### Task requirements:
For the word "BROWN", count the lines below that contain it. Give the number alone.

******************************

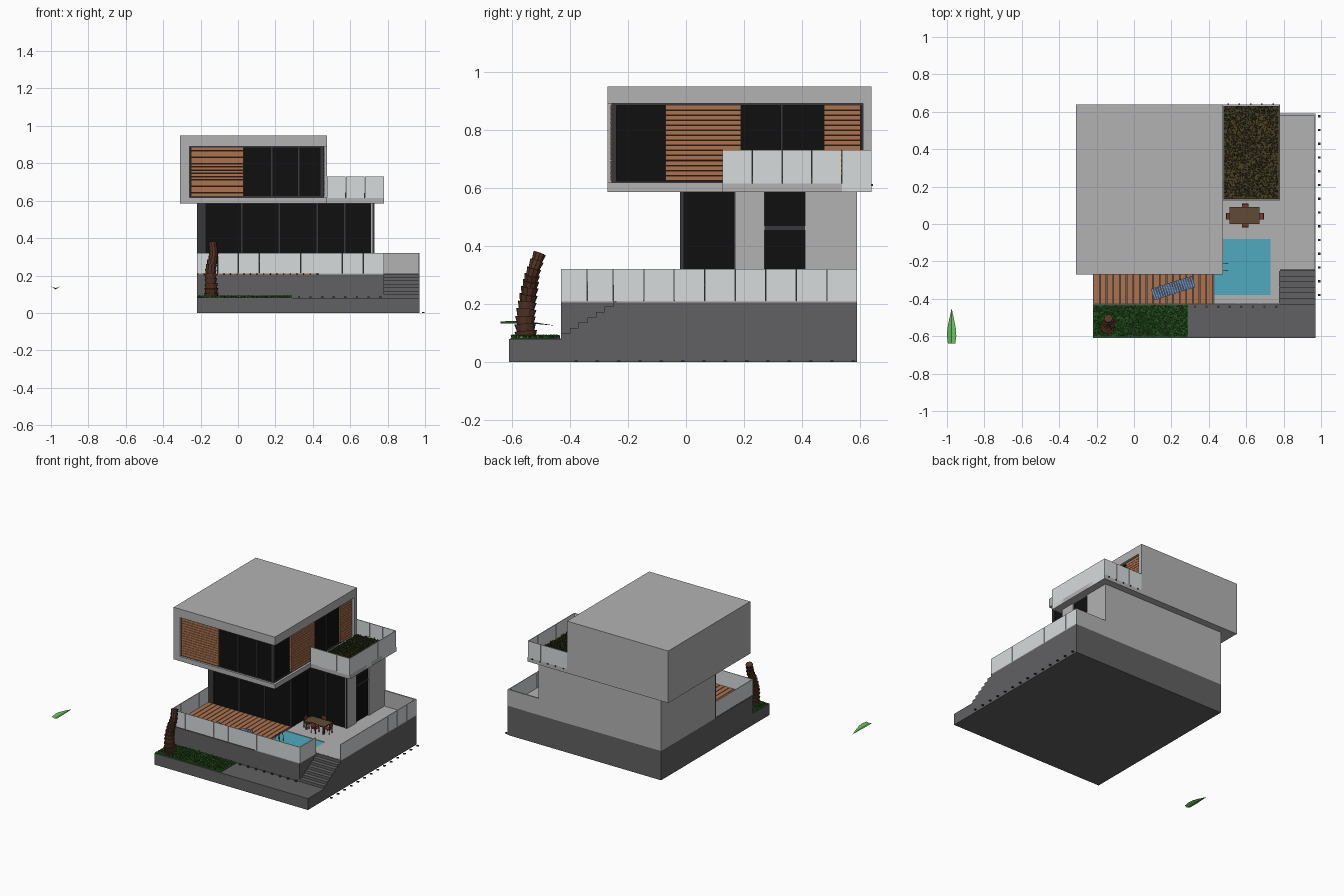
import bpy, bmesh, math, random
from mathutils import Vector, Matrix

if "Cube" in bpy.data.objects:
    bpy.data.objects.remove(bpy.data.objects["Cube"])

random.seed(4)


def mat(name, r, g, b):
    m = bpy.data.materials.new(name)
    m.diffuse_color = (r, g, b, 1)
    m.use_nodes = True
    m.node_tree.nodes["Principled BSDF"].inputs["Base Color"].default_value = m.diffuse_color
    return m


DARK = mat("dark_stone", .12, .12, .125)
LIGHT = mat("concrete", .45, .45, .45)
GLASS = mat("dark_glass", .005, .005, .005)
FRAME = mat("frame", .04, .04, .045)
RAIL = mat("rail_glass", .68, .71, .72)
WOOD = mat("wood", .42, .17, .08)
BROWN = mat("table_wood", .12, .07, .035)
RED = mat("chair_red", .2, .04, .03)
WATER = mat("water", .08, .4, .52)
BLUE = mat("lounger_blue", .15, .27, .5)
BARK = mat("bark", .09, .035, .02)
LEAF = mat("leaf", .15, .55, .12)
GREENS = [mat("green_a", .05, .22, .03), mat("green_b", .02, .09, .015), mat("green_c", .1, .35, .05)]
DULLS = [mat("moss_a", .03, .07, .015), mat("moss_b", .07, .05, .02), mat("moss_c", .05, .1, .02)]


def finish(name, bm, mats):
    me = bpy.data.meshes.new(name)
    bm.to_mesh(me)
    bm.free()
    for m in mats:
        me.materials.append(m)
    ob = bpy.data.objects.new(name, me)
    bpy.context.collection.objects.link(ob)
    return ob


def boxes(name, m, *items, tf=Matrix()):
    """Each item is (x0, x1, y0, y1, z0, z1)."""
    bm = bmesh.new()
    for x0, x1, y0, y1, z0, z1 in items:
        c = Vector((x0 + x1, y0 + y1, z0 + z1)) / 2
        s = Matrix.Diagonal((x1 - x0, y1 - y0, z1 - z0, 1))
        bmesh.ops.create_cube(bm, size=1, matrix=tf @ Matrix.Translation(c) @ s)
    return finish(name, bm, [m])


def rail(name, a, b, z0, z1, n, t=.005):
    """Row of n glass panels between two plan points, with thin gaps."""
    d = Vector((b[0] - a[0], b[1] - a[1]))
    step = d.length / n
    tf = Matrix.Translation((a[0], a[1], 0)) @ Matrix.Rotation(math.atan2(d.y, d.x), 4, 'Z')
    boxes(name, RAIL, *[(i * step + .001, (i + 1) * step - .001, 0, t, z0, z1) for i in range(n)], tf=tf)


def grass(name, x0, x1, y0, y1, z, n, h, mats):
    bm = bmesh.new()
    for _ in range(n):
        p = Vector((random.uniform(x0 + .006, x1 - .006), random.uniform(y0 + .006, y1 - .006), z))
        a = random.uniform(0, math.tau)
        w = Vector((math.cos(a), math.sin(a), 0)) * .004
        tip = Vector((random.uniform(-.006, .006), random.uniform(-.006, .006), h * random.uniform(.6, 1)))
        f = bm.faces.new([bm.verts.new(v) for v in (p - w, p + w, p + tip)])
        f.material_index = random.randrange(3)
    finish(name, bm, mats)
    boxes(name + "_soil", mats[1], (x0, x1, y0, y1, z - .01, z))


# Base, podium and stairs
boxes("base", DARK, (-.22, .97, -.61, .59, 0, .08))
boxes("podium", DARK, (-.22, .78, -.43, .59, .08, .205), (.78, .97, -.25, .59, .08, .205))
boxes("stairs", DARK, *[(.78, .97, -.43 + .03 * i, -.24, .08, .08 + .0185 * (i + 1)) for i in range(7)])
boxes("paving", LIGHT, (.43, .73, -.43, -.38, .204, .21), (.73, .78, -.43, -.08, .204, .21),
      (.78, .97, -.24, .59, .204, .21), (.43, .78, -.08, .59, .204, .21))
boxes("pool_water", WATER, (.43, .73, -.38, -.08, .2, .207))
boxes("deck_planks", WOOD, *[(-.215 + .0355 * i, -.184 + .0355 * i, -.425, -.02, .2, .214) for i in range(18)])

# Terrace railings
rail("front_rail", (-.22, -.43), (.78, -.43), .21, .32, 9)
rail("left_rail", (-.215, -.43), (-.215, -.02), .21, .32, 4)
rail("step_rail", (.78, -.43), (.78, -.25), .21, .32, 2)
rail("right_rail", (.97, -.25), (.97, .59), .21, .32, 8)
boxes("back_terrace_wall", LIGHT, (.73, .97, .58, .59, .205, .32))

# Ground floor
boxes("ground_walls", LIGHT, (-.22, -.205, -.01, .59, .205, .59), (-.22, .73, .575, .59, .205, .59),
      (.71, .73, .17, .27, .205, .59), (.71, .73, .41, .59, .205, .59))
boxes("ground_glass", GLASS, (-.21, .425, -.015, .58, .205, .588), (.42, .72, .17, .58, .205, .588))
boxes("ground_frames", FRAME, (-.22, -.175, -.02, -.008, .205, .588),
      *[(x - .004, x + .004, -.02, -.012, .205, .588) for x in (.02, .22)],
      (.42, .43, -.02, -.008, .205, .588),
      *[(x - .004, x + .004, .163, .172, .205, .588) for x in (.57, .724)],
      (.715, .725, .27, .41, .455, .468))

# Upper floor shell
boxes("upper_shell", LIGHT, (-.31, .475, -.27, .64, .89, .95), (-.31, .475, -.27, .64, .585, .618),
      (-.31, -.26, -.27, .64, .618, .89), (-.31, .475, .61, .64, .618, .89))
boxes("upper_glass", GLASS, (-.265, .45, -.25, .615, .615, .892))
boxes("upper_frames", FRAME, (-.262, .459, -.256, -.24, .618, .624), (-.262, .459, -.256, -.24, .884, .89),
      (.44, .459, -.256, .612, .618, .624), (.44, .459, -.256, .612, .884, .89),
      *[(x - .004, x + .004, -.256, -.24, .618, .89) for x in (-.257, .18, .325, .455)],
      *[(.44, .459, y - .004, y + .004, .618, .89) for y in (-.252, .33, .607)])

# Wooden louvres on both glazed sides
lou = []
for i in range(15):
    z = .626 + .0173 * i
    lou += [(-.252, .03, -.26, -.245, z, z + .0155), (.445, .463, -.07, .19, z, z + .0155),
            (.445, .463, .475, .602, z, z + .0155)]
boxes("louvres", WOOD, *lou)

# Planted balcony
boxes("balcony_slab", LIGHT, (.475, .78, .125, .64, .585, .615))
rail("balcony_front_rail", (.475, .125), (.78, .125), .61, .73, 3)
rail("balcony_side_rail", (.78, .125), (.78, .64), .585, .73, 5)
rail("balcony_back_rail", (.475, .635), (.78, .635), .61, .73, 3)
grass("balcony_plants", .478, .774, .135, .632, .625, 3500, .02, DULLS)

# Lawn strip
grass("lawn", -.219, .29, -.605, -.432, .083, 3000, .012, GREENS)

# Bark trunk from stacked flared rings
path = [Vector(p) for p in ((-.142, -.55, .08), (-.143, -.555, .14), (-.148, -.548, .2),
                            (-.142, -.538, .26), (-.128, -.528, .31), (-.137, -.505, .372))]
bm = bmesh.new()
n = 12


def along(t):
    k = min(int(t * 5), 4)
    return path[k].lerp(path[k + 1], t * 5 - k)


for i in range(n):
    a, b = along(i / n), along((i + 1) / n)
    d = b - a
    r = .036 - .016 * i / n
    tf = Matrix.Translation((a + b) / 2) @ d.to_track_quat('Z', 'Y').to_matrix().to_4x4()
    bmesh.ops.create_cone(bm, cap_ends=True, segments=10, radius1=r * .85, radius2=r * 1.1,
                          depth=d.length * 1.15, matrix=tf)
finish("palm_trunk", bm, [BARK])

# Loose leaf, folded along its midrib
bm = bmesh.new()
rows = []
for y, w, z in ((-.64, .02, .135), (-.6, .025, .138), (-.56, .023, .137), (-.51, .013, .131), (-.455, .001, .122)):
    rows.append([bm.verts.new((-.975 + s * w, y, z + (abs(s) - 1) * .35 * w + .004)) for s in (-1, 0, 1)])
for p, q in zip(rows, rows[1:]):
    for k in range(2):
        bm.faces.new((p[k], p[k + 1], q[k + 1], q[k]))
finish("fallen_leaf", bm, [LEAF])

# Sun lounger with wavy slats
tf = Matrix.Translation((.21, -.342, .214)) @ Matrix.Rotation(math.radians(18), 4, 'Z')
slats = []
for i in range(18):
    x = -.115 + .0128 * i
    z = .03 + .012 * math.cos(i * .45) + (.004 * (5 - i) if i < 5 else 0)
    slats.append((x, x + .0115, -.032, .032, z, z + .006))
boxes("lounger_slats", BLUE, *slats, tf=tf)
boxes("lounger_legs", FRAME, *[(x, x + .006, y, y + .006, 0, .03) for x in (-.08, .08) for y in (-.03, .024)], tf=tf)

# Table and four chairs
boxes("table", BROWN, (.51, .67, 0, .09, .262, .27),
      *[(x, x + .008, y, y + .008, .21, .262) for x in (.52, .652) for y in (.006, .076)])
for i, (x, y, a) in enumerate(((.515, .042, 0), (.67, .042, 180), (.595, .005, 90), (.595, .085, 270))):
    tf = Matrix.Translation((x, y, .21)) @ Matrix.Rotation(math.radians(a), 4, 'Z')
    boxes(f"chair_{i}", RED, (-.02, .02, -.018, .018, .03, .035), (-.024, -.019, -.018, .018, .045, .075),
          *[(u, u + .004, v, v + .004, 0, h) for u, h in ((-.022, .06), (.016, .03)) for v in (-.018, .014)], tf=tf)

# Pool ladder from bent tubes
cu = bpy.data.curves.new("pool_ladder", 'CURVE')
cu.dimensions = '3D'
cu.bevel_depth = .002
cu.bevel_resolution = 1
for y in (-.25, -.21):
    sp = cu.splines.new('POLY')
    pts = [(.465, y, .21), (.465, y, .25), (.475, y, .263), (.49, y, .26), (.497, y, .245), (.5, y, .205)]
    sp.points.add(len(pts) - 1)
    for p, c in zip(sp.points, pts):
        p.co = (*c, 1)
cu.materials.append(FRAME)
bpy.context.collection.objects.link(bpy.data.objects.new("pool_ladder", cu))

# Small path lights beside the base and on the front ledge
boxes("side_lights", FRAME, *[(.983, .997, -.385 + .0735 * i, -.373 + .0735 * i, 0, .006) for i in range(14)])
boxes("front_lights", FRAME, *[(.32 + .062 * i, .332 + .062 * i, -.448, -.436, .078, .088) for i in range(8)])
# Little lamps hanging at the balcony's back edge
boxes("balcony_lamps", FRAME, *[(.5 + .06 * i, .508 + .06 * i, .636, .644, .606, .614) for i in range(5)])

******************************

### Result:
2